Alcohol Task Force yields strategic plan calling for permanent committee, work groups

An Alcohol Task Force assembled last September by Miami President David Hodge has issued its report, which includes a proposed strategic plan that calls for a strong campus-community partnership, ongoing work groups and commitment to the issue of high-risk alcohol consumption among students.

Primary in its strategic framework is the creation of a permanent Alcohol Coordinating Committee (ACC). The work of the ACC will focus on three elements:

  1. Expanding a newly created website to include data, resources, new programs and a university statement regarding Miami’s approach to confronting alcohol issues.
  2. An inventory and gap analysis of existing data related to student alcohol use and development of a plan to improve tracking and assessment efforts.
  3. The establishment of focused work groups, each with a specific emphasis, to propose and execute interventions aimed at positively affecting community attitudes, behaviors and consequences related to high-risk alcohol use. Over time, as the environment and local conditions change, these work groups will evolve as they conclude their work and new issues emerge.

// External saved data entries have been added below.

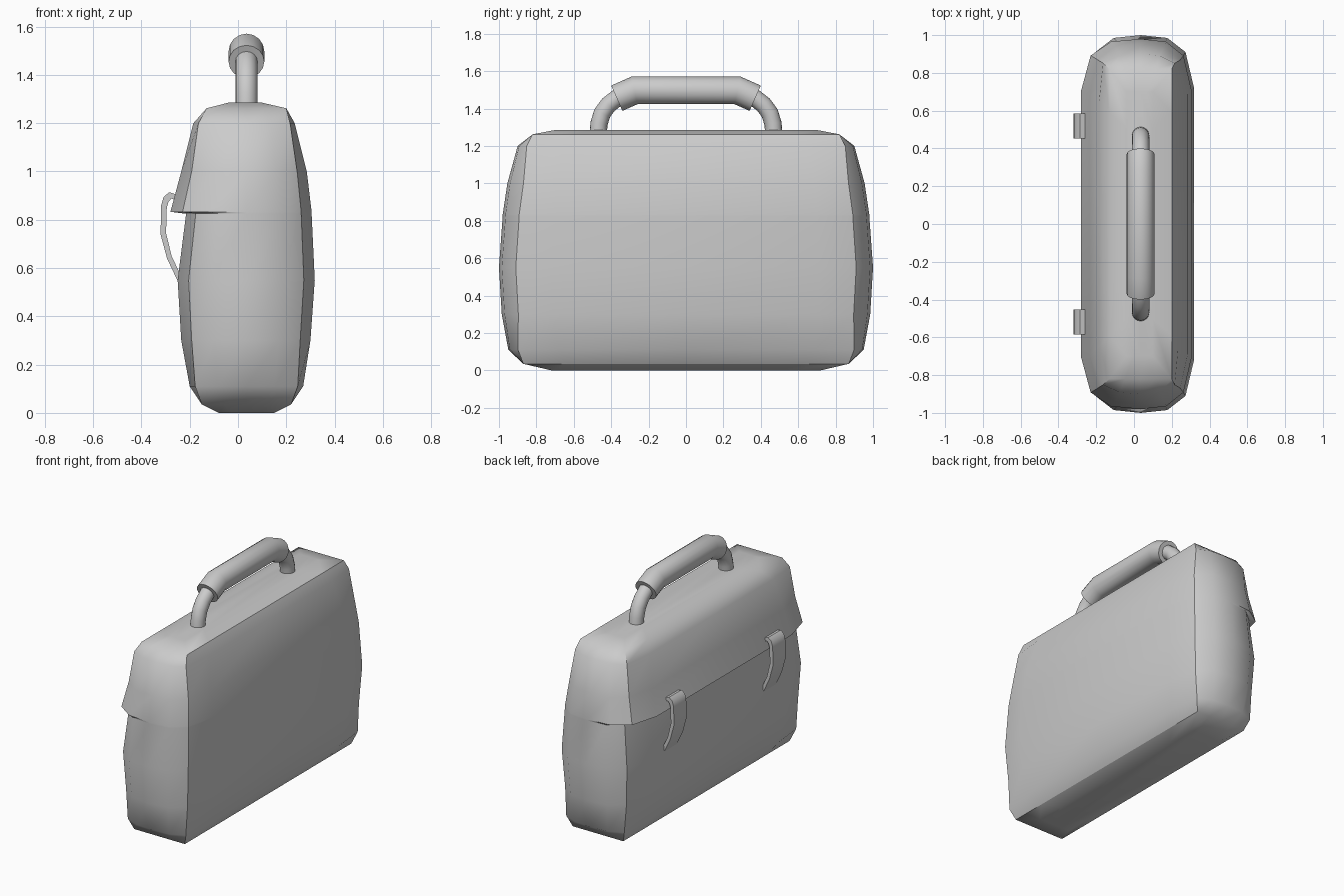
import bpy, bmesh, math
from mathutils import Vector

cube = bpy.data.objects.get("Cube")
if cube:
    bpy.data.objects.remove(cube, do_unlink=True)

CX = 0.035  # middle of the case thickness

grey = bpy.data.materials.new("plain grey")
grey.use_nodes = True
grey.diffuse_color = (0.6, 0.6, 0.6, 1)
grey.node_tree.nodes["Principled BSDF"].inputs["Base Color"].default_value = (0.6, 0.6, 0.6, 1)


def finish(name, bm, angle=None):
    bmesh.ops.recalc_face_normals(bm, faces=bm.faces)
    for f in bm.faces:
        f.smooth = True
    if angle:
        for e in bm.edges:
            if len(e.link_faces) == 2 and e.calc_face_angle() > math.radians(angle):
                e.smooth = False
    mesh = bpy.data.meshes.new(name)
    bm.to_mesh(mesh)
    bm.free()
    mesh.materials.append(grey)
    obj = bpy.data.objects.new(name, mesh)
    bpy.context.collection.objects.link(obj)
    return obj


def bridge(bm, a, b):
    n = len(a)
    for i in range(n):
        bm.faces.new((a[i], a[(i + 1) % n], b[(i + 1) % n], b[i]))


def section(k):
    # Pillow-shaped plan; k sets how far the sides bulge
    q = [(1, 0), (1, 0.72), (1 - 0.16 * k, 1 - 0.09 * k), (0.5, 1 - 0.015 * k), (0, 1)]
    half = q + [(-u, v) for u, v in reversed(q[:-1])]
    return half + [(u, -v) for u, v in reversed(half[1:-1])]


# Case body with the flap as a stepped lip: height, left x, right x, half length, bulge
rows = [
    (0.0, -0.08, 0.15, 0.72, 0),
    (0.035, -0.15, 0.22, 0.87, 0),
    (0.11, -0.2, 0.27, 0.95, 0.6),
    (0.3, -0.235, 0.3, 0.985, 1),
    (0.55, -0.25, 0.318, 1, 1),
    (0.825, -0.215, 0.305, 0.98, 1),
    (0.833, -0.28, 0.305, 0.98, 1),
    (1.0, -0.235, 0.285, 0.955, 1),
    (1.2, -0.185, 0.235, 0.9, 0.6),
    (1.262, -0.13, 0.2, 0.82, 0),
    (1.285, -0.04, 0.1, 0.7, 0),
]
bm = bmesh.new()
rings = []
for z, left, right, length, k in rows:
    ring = []
    for u, v in section(k):
        width = right - CX if u > 0 else CX - left
        ring.append(bm.verts.new((CX + u * width, v * length, z)))
    rings.append(ring)
for a, b in zip(rings, rings[1:]):
    bridge(bm, a, b)
bm.faces.new(rings[0])
bm.faces.new(rings[-1])


def crease(a, b):
    edge = bm.edges.get((a, b))
    if edge:
        edge.smooth = False


count = len(rings[0])
corners = (2, 6, 10, 14)
for a, b in zip(rings[1:-1], rings[2:-1]):
    for c in corners:
        crease(a[c], b[c])
for i in range(count):
    j = (i + 1) % count
    on_right = i in (0, 1, 14, 15)
    on_left = i in (6, 7, 8, 9)
    if on_right or on_left:
        crease(rings[1][i], rings[1][j])
    if on_right:
        crease(rings[-2][i], rings[-2][j])
    if 4 <= i < 12:
        crease(rings[5][i], rings[5][j])
        crease(rings[6][i], rings[6][j])
finish("case_body", bm)


def tube(name, path, radius, sides=16):
    # Mitred round tube along a path in the yz plane
    pts = [Vector((0, y, z)) for y, z in path]
    bm = bmesh.new()
    loops = []
    for i, p in enumerate(pts):
        d_in = (p - pts[max(i - 1, 0)]).normalized()
        d_out = (pts[min(i + 1, len(pts) - 1)] - p).normalized()
        t = (d_in + d_out).normalized()
        side = Vector((0, -t.z, t.y)) / max(t.dot(d_out if d_out.length else d_in), 0.5)
        loop = []
        for s in range(sides):
            ang = math.tau * s / sides
            offset = Vector((CX + radius * math.cos(ang), 0, 0)) + side * radius * math.sin(ang)
            loop.append(bm.verts.new(p + offset))
        loops.append(loop)
    for a, b in zip(loops, loops[1:]):
        bridge(bm, a, b)
    bm.faces.new(loops[0])
    bm.faces.new(loops[-1])
    return finish(name, bm, 50)


def mirrored(points):
    return points + [(-y, z) for y, z in reversed(points)]


# Handle core and thicker grip
tube("handle_core", mirrored([(0.47, 1.26), (0.465, 1.32), (0.448, 1.375),
                              (0.415, 1.42), (0.37, 1.455), (0.28, 1.495)]), 0.046)
tube("handle_grip", mirrored([(0.37, 1.455), (0.275, 1.497)]), 0.074)

# Two curved closing straps over the flap edge
outer = [(-0.255, 0.905), (-0.285, 0.914), (-0.308, 0.895), (-0.318, 0.86),
         (-0.321, 0.74), (-0.294, 0.64), (-0.24, 0.525)]
inner = [(-0.255, 0.88), (-0.276, 0.888), (-0.288, 0.875), (-0.295, 0.85),
         (-0.298, 0.745), (-0.275, 0.65), (-0.235, 0.565)]
for name, y in (("front_strap", -0.518), ("back_strap", 0.518)):
    bm = bmesh.new()
    bands = []
    for (ox, oz), (ix, iz) in zip(outer, inner):
        bands.append([bm.verts.new(co) for co in (
            (ox, y - 0.066, oz), (ox, y + 0.066, oz),
            (ix, y + 0.066, iz), (ix, y - 0.066, iz))])
    for a, b in zip(bands, bands[1:]):
        bridge(bm, a, b)
    bm.faces.new(bands[0])
    bm.faces.new(bands[-1])
    finish(name, bm, 50)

The initial work groups include:

  • Policy and enforcement.
  • Off-campus interventions and partnerships.
  • Academic support.
  • Education and prevention.
  • Intervention and treatment.

“As a member of the task force, I appreciated how open students were as they talked to us about the culture at Miami. They are looking for nonjudgmental conversations about how to have alcohol be a part of their social lives but not the center of it,” said Jayne Brownell, vice president for student affairs. “There are also many students who don’t drink alcohol at all and who feel invisible on campus. We need a new approach that is honest and direct and that helps students develop a ‘safe and smart’ approach in their alcohol decisions.”

The task force met weekly during fall, held focus groups with on- and off-campus groups and invited external review. It found unique, local environmental and cultural factors related to alcohol use and determined the need for greater coordination and more effective use of resources across campus and within the larger community.

An external reviewer from the Health and Social Development Program at the American Institutes for Research conducted an environmental scan over three days. His findings, included in the task force report, state in part, “Alcohol is readily accessible to underage students, who enter the culture with the belief that high-risk practices are critical for the attainment of social capital among their peers. This suggests that the environment is creating significant misperceptions of normative practices among its newest members.”

The report cites a list of recommendations that a previous task force proposed in 2006.

It also outlines the status of alcohol among Miami students: Survey results show that Miami students’ high-risk drinking behaviors are consistently higher than the national average (35 percent at midsemester vs. 28 percent) and that Miami students were more likely than other college students nationwide to report binge drinking.

The task force, citing the success students have with clearly defined academic standards, believes that “with a sustained, intentional effort involving all members of our community, both on-campus and off, the same high standards for a responsible, respectful, ‘safe and smart’ campus culture can be achieved.”